Today, the ECB picked up its bucket and spade and drew a line in the sand and no one dared to cross. The reason is that the ECB decided that QE will cease in December and rates are likely to be hiked in summer 2019.
What this means is that later in the year the surf will be up and you better get that big old trusty mal to ride the surging surf otherwise the surf will smash your small board.
The surf, of course, will be volatility. Expect that to surge and build in much the same way that big old wave out the back looking rather innocuous grows and grows as the water gets shallower and the speed increases. Maybe it will be a rolling surf or maybe a choppy surf, but the wave, ergo volatility, is going to increase.
The increase in volatility will impact bonds and equity alike but probably in different ways. Equity will be carefully looking at growth and the discount rates to calculate fair value. The bond investors will be looking at government revenues, deficits, issuance and possibly inflation.
For the European markets, the line drawn by the ECB was refreshing. Rates were not going up just yet. The euro slipped and bonds were steady. The ECB will cut its bond buying in half from October (15 bio euros) and then shut down in December. The ECB is comfortable with inflation but a little concerned about growth and this is something that Asia is also focused on after China appears to be slowing a little.
Draghi was a little dovish in the wording of the manifesto. However, the big caveat is the trade tariffs that Trump has threatened to impose as early as Friday. The EU has a retaliatory tariff plan that would come into effect on the 20th June. Hence, everything is a little up in the air.
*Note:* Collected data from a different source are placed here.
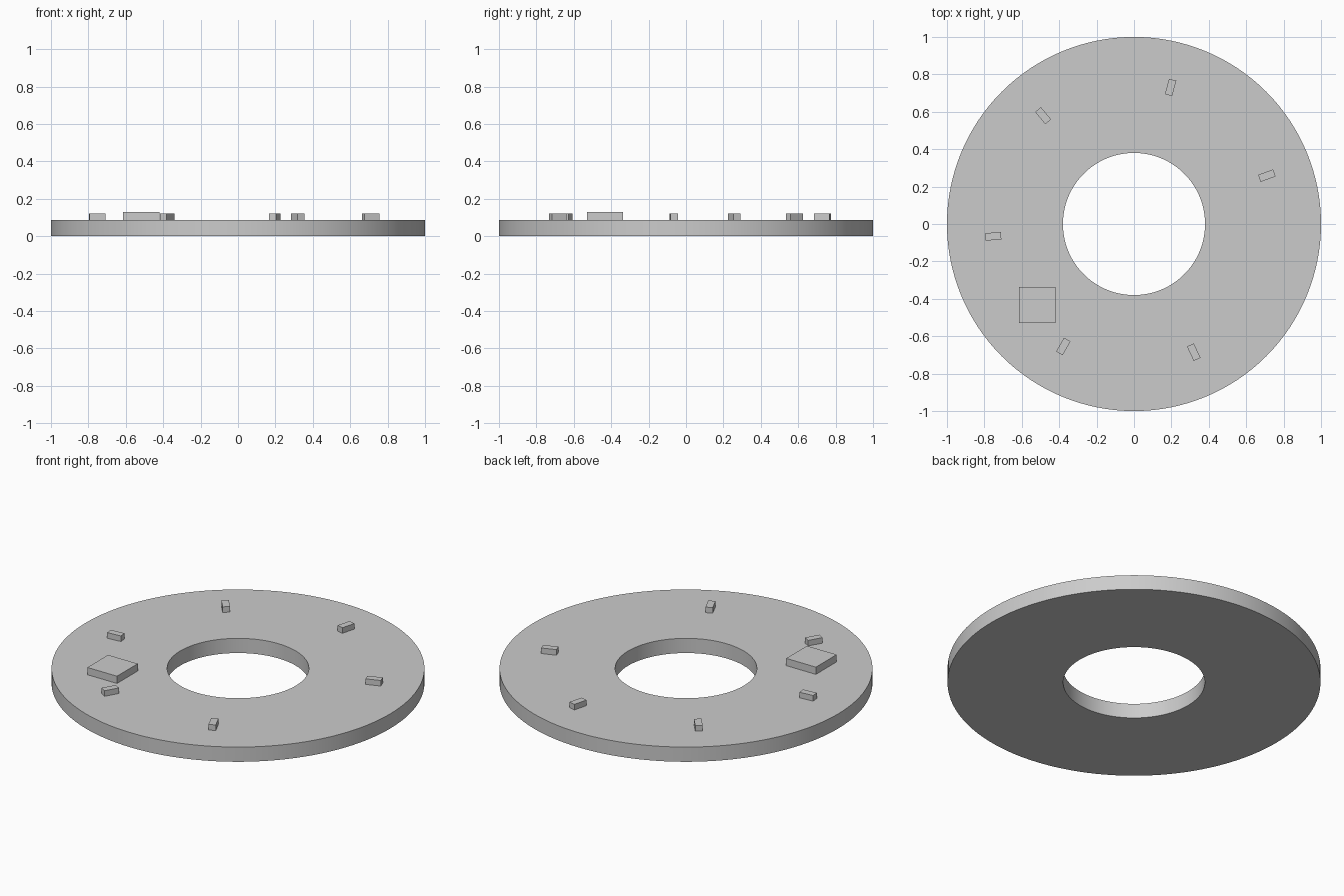
import bpy, bmesh
from math import radians, cos, sin, tau

if "Cube" in bpy.data.objects:
    bpy.data.objects.remove(bpy.data.objects["Cube"])

THICK = 0.087
SIDES = 128

grey = bpy.data.materials.new("plain grey")
grey.use_nodes = True
colour = (0.6, 0.6, 0.6, 1)
grey.diffuse_color = colour
grey.node_tree.nodes["Principled BSDF"].inputs["Base Color"].default_value = colour


def finish(bm, name):
    bmesh.ops.recalc_face_normals(bm, faces=bm.faces)
    mesh = bpy.data.meshes.new(name)
    bm.to_mesh(mesh)
    bm.free()
    mesh.materials.append(grey)
    obj = bpy.data.objects.new(name, mesh)
    bpy.context.collection.objects.link(obj)
    return obj


def block(name, size, location, turn=0):
    bm = bmesh.new()
    bmesh.ops.create_cube(bm, size=1)
    bmesh.ops.scale(bm, vec=size, verts=bm.verts)
    obj = finish(bm, name)
    obj.location = location
    obj.rotation_euler.z = turn
    return obj


# Flat ring: rectangular cross-section swept round the axis
bm = bmesh.new()
profile = [(0.38, 0), (1, 0), (1, THICK), (0.38, THICK)]
rings = [[bm.verts.new((r * cos(tau * i / SIDES), r * sin(tau * i / SIDES), z))
          for i in range(SIDES)] for r, z in profile]
for k in range(4):
    a, b = rings[k], rings[(k + 1) % 4]
    for i in range(SIDES):
        j = (i + 1) % SIDES
        bm.faces.new((a[i], a[j], b[j], b[i]))
ring = finish(bm, "ring_plate")
bpy.ops.object.select_all(action="DESELECT")
ring.select_set(True)
bpy.context.view_layer.objects.active = ring
bpy.ops.object.shade_smooth_by_angle(angle=radians(30))

# Small radial blocks, evenly stepped round the ring
for n in range(6):
    angle = radians(20 + 55 * n)
    block(f"small_block_{n + 1}", (0.085, 0.04, 0.033),
          (0.756 * cos(angle), 0.756 * sin(angle), THICK + 0.0165), angle)

# Square block
block("square_block", (0.194, 0.194, 0.043), (-0.518, -0.433, THICK + 0.0215))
Markets are likely to become quite choppy over the next few weeks depending upon what the Trump administration does.
Certainly, the IMF is concerned. Christine Lagarde suggested that if countries retaliate against the U.S. tariffs, the global trading system would be undermined and stymie global growth. Lagarde suggested that any retaliation would dampen national and international investment, interrupt global and regional supply chains and a system that has supported U.S. growth and job creation.
On the day, the technology stocks staged a rally as technology stocks are not as sensitive to interest rates. Banks and financials suffered, however. The Stoxx rallied on the ECB comments.
Retail sales in the U.S. rose 0.8%, the largest rise since November 2017. Retails sales are robust and no doubt are a result of the recent tax cuts.
Equities: The S&P rose 0.3%. The Dow fell 0.1% and the Stoxx rose 1.2%.
Currencies: The Bloomberg Dollar Index rose 1%. while the euro fell 1.7% and the yen fell 0.2%.
Bonds: The ten-year closed around at 2.97%. The 2-year closed at 2.57% and the 30-year closed at 3.092%. The ten-year bund closed at 0.476% and the UK gilt closed at 1.363% and the OAT closed at 0.786%.
The U.S. curve closed the day with the following closes 2/10 at 39.6 bp, 2/30 at 51.6 bp and the 10/30 closed at 11.8 bp. The U.S. 5-year closed at 2.837%.
Commodities: WTI rose 0.5% and gold gained 0.3% and copper fell 1.1%.
Bitcoin is trading around $6,673.
Aussie Market Today.
The Aussie should be weak on the day as the U.S. dollar is strong.
Bonds could see some short covering on the day as there is a risk of increased volatility over the next few days. Equities to be similar.